Sen. Johnny Isakson, R-Ga., said a few days ago he was considering whether to press for federal intervention in a Georgia industry's state permit to discharge waste into the Ogeechee River.
The state Environmental Protection Division, a bad joke of a name for a toothless joke of an agency, has granted a new discharge permit to King America Finishing. The state's position is that the new permit is more restrictive than the old one -- certainly a relief, given that King America last year paid the state $1 million (with no admission of wrongdoing, of course) after unpermitted discharges into the Ogeechee and the worst fish kill in state history.
Isakson's staff reportedly was looking into a federal law that gives the EPA authority to delegate enforcement of federal clean air and water laws to the states.
"The EPA at the federal level can intercede," Isakson told Walter C. Jones of Morris News Service. "It doesn't have to."
It's interesting to see Isakson, a thoughtful and circumspect public servant, pondering a judgment call on whether and when to call in bigger guns. "Big government," it seems, is not just in the eye of the beholder, but in the circumstances of the moment.
Nowhere is hypocrisy about government overreach more habitual than in Alabama, where loud lamentations against the tyrannical hand of Washington regularly emanate from a statehouse that dictates how many urinals can go in a county courthouse men's room. (OK, that's an exaggeration I think.)
Contradictory relationships between one level of government and another aren't limited to issues involving the feds. We've seen a previous Georgia governor, Sonny Perdue, push for authority to decide the size and composition of local school boards, and the current governor invoke state law to dissolve a grossly dysfunctional board in Miller County. We've also heard Deal's support for a constitutional amendment giving the state authority to establish charter schools.
And of course, we hear cheers from the Gold Dome whenever one of those meddling federal courts rules in "Georgia's" favor regarding the Chattahoochee River.
While Deal's contention that state charter schools constitute "true local control" doesn't make much sense in that context, I think I understand the principle he's operating from: When people's rights are being denied at -- and sometimes by -- one level of government it's the obligation, legal and moral, of the next level to intervene.
That was the fundamental conflict of the racial struggles of the 1950s and '60s: Jim Crow was framed by state politicians in the language of "rights," when the only actual rights in jeopardy were basic constitutional ones being denied American citizens by those states bellowing about their "rights."
When American citizens had to fight and bleed and sometimes die for fundamental constitutional principles recklessly discarded by race-baiting politicians in Atlanta and Montgomery and Baton Rouge and Little Rock, it was an American issue, not a "states' rights" one.
Tensions between tiers of government aren't always so momentous; they can be trivial and silly, and sometimes even funny.
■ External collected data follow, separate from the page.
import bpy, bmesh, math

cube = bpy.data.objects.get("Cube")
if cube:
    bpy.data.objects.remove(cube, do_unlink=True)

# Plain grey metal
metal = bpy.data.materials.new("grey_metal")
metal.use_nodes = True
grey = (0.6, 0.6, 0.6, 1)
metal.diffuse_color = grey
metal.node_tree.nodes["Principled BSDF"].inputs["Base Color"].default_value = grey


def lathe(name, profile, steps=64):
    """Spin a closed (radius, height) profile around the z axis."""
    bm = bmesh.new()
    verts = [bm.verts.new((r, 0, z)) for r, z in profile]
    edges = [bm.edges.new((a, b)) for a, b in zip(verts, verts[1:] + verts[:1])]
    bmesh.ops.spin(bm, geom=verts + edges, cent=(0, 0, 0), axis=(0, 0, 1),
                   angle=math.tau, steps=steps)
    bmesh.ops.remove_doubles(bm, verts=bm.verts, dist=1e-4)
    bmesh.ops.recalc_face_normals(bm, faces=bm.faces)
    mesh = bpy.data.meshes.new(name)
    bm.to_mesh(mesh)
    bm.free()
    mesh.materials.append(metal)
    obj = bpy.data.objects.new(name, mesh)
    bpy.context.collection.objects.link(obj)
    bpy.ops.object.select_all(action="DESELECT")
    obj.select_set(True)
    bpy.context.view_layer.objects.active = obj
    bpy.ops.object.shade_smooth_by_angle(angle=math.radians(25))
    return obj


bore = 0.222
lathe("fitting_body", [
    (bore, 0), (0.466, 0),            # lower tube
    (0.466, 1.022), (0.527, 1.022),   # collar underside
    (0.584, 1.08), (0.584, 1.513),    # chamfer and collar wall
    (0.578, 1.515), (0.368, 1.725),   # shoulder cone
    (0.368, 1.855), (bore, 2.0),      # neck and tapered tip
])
Years ago, Columbus Council proposed an ordinance to ban "drug clothing" -- apparel with stoner jokes or pictures of marijuana leaves, joints, bongs and the like. Then-City Attorney Hardy Polleys told council such an ordinance was "repugnant" (his word) to the letter and spirit of the First Amendment. It seems Washington's heavy hand hovered over Columbus in the form of that pesky Constitution thing.
A permit to discharge waste into the Ogeechee River isn't the constitutional crisis of civil rights -- although the potential precedent involved in who will protect the people's interest in the health of public waters is surely serious enough.
More power to the senator, however that power can best be wielded, in looking out for the interests of his state when the state itself can't or won't.
Dusty Nix, 706-571-8528; email@example.com.